▸ **TRY IT**:
Every line of the records below from the line with "board.name = name;" up to and including the line with "by centre height" must be reproduced exactly, and no line outside that range.

▸ **INPUT FOR THIS TASK**:
╔══

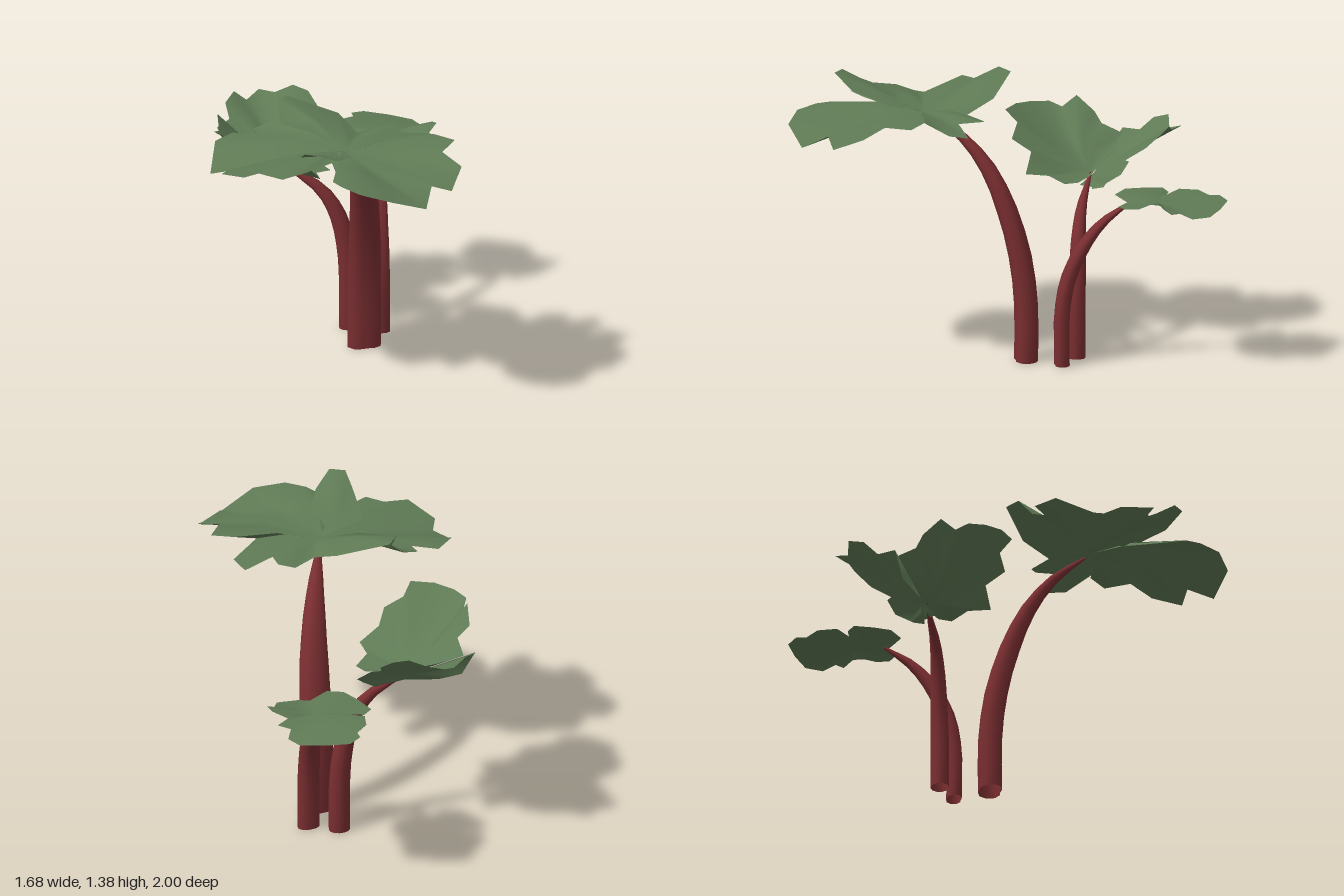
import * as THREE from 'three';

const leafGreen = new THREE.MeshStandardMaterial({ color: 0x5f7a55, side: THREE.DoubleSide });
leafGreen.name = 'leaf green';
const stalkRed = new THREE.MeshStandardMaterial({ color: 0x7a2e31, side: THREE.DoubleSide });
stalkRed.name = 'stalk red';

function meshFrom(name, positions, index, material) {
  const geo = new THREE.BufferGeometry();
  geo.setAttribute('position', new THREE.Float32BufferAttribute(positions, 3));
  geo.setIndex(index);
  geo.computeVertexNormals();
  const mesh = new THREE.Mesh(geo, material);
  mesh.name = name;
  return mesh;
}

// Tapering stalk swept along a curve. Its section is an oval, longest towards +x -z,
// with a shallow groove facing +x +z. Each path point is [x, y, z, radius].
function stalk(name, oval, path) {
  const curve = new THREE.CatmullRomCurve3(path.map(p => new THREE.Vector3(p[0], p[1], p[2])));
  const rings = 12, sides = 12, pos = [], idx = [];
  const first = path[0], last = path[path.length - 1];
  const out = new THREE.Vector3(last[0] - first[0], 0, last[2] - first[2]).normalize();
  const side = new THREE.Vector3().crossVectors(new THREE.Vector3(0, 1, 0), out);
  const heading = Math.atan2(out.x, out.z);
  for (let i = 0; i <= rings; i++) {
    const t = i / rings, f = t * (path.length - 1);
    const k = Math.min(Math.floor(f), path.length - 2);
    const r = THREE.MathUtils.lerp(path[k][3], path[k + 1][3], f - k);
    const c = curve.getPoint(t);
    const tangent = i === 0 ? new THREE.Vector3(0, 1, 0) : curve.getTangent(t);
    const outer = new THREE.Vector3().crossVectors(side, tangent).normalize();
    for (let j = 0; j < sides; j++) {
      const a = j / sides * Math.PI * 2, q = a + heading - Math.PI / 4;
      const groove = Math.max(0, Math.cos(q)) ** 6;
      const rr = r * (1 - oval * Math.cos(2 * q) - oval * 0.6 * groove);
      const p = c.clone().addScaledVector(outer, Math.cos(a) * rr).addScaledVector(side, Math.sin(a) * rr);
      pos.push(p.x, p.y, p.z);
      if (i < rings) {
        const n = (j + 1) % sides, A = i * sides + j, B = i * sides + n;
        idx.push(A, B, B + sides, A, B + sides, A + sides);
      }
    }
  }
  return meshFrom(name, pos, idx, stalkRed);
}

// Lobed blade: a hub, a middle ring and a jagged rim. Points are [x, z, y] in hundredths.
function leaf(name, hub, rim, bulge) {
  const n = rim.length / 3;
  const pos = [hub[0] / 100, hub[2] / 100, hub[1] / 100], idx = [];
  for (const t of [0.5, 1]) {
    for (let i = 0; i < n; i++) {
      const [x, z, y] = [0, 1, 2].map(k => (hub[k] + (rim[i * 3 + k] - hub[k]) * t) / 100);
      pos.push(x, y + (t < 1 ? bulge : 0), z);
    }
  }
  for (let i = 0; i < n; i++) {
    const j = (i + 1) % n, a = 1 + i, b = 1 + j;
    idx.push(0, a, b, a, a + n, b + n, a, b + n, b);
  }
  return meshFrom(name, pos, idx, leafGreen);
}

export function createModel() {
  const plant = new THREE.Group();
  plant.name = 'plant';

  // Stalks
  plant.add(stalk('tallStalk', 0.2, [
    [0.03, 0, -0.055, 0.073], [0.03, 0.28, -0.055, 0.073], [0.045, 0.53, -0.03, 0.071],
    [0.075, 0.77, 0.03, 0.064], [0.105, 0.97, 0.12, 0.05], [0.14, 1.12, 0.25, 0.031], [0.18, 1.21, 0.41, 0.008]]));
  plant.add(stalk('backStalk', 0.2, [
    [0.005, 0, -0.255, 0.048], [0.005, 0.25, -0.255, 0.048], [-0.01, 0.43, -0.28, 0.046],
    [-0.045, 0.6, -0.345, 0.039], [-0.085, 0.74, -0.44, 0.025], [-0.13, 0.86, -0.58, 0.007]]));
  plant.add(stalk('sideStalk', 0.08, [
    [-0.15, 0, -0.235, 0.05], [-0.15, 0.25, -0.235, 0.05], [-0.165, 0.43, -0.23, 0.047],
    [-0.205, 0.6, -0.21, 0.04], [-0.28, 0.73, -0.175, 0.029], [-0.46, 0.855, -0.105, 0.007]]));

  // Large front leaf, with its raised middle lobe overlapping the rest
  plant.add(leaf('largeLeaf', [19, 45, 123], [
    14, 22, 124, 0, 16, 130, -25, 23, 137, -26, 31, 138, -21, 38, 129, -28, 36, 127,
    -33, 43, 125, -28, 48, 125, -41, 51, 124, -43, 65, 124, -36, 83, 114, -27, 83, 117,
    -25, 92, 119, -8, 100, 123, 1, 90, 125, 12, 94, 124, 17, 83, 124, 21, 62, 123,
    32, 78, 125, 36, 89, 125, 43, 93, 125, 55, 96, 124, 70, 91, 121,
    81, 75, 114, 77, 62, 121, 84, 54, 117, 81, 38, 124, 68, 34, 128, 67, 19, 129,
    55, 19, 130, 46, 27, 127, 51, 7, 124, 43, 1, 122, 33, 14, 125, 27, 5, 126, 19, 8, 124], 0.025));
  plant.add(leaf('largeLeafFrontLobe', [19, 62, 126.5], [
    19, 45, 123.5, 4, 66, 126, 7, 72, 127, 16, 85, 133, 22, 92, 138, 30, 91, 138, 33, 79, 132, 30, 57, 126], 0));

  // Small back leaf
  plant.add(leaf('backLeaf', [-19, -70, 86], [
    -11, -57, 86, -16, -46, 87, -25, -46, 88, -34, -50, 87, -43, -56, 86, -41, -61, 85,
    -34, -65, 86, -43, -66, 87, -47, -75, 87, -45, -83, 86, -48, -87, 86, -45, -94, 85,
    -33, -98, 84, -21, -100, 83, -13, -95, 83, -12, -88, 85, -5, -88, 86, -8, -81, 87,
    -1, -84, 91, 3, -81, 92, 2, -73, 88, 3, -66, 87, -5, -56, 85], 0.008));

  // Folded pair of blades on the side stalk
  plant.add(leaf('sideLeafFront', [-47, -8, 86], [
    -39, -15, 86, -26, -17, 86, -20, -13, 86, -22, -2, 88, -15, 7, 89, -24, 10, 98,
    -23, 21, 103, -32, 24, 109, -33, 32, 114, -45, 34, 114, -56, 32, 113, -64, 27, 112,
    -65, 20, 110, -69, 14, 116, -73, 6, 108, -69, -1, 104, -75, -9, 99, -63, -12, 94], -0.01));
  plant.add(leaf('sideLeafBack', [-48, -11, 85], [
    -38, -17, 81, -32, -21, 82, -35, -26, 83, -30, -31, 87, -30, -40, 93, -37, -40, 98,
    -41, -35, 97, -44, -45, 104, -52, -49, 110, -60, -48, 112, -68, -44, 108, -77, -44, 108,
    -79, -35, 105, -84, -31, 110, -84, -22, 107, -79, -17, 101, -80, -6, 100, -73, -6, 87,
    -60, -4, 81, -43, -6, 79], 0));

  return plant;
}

╚══
╔══

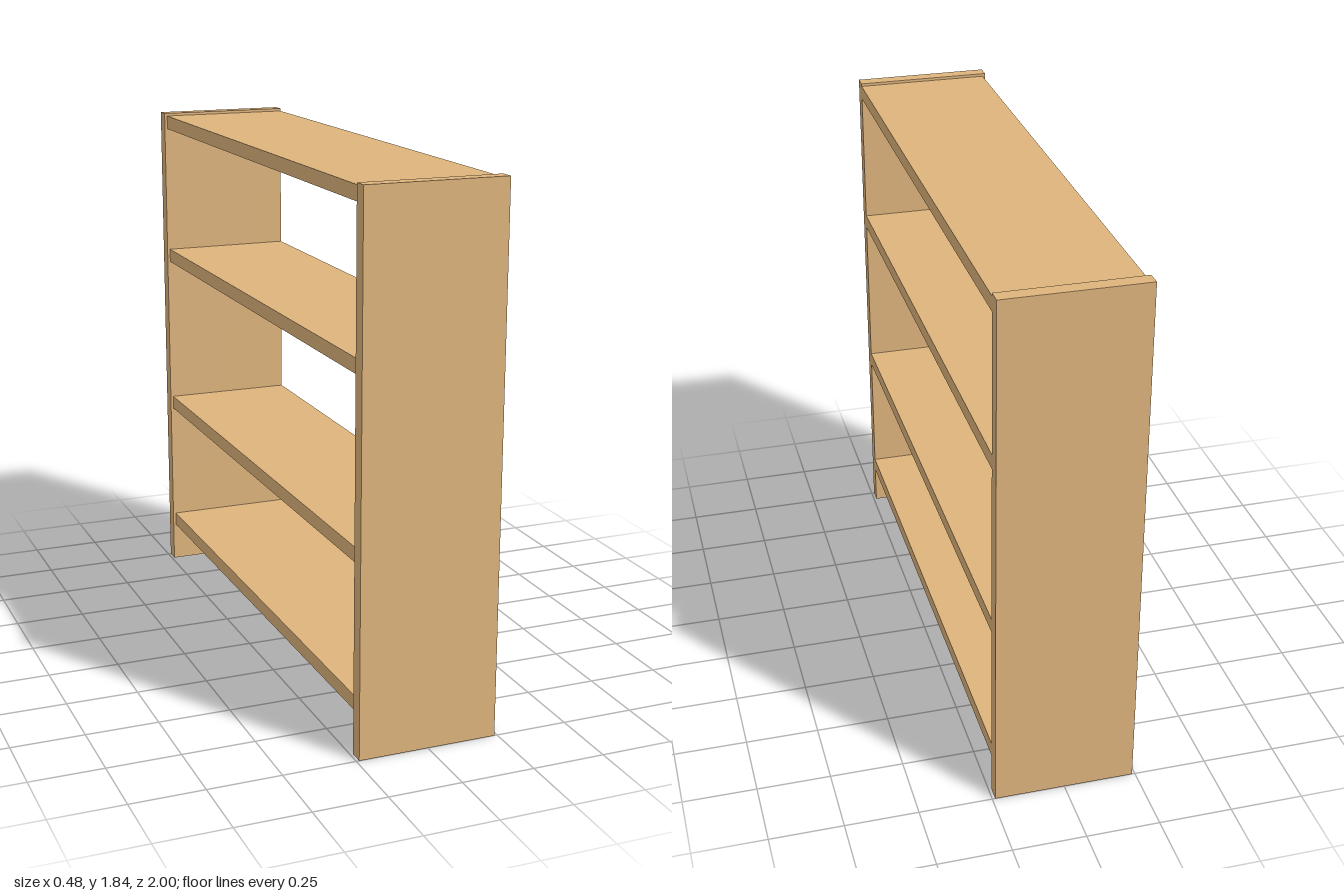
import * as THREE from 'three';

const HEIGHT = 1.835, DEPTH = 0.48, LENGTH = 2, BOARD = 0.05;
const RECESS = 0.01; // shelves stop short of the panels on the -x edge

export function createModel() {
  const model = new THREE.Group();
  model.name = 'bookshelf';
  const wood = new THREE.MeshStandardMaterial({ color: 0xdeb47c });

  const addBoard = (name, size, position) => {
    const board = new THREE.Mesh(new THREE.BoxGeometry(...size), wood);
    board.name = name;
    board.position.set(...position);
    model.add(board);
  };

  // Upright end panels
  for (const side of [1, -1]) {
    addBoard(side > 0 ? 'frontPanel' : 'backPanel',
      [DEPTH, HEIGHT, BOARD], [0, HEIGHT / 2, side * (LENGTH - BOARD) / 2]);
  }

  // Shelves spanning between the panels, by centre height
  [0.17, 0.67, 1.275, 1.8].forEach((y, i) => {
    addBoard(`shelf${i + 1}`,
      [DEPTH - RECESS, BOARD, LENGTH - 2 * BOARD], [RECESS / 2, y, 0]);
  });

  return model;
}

╚══

▸ **EXERCISE OUTPUT**:
    board.name = name;
    board.position.set(...position);
    model.add(board);
  };

  // Upright end panels
  for (const side of [1, -1]) {
    addBoard(side > 0 ? 'frontPanel' : 'backPanel',
      [DEPTH, HEIGHT, BOARD], [0, HEIGHT / 2, side * (LENGTH - BOARD) / 2]);
  }

  // Shelves spanning between the panels, by centre height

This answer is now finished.